Data extracts START

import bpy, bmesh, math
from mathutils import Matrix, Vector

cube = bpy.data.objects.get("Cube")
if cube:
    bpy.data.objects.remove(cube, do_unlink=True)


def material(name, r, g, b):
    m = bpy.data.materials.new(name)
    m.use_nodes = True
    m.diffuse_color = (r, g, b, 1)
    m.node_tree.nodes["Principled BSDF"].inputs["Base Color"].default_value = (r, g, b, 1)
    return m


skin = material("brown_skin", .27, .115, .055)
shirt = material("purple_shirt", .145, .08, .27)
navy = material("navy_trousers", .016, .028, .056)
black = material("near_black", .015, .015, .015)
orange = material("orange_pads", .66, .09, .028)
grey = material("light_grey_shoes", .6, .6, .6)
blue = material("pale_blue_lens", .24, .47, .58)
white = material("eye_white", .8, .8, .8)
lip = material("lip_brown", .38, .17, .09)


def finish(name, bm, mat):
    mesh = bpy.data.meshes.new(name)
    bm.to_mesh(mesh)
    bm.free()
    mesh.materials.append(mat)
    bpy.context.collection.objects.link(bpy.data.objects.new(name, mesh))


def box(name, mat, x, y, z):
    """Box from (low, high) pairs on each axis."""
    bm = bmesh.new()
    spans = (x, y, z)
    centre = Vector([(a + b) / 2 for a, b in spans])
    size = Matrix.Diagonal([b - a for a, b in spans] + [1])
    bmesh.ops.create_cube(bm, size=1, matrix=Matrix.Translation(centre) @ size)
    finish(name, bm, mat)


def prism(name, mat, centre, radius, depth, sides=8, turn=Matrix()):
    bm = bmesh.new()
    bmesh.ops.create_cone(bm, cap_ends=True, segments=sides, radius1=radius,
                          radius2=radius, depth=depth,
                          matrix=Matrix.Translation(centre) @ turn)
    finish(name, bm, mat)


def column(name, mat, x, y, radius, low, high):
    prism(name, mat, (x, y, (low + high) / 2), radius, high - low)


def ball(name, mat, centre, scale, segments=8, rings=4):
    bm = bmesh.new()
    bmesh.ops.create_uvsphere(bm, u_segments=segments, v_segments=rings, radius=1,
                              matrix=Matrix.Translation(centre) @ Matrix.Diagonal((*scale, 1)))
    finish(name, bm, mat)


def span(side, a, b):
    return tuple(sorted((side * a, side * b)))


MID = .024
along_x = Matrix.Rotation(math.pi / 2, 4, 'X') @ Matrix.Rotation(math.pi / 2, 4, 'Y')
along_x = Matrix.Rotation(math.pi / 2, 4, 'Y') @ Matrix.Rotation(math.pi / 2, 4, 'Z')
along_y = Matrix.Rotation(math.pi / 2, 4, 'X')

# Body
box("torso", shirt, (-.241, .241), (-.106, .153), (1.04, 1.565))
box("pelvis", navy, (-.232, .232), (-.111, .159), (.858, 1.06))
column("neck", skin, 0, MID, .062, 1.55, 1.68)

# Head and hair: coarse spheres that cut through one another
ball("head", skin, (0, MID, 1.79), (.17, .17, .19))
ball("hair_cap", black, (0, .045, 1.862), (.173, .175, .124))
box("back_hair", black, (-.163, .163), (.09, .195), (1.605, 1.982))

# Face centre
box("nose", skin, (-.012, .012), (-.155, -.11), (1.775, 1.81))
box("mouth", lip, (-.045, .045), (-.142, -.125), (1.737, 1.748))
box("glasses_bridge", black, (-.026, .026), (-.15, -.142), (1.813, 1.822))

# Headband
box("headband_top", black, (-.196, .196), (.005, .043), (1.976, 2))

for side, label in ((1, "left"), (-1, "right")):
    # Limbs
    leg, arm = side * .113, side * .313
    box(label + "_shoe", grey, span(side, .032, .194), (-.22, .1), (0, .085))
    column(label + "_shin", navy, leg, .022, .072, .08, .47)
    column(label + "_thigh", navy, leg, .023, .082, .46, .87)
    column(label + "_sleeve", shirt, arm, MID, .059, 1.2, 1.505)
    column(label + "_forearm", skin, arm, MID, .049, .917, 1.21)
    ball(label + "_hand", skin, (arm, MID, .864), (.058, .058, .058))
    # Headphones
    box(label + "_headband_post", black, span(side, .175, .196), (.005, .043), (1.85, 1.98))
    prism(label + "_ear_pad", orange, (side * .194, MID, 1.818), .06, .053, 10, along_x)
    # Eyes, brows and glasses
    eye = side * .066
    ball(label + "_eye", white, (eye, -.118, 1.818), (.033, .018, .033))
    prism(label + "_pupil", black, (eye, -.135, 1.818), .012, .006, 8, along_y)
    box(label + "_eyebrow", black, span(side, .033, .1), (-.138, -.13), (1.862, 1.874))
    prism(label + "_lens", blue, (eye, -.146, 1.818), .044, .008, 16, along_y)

Data extracts END

- Activity:
For the word "navy", tally the lines above that hold it and answer with the number alone.

- Task output:
4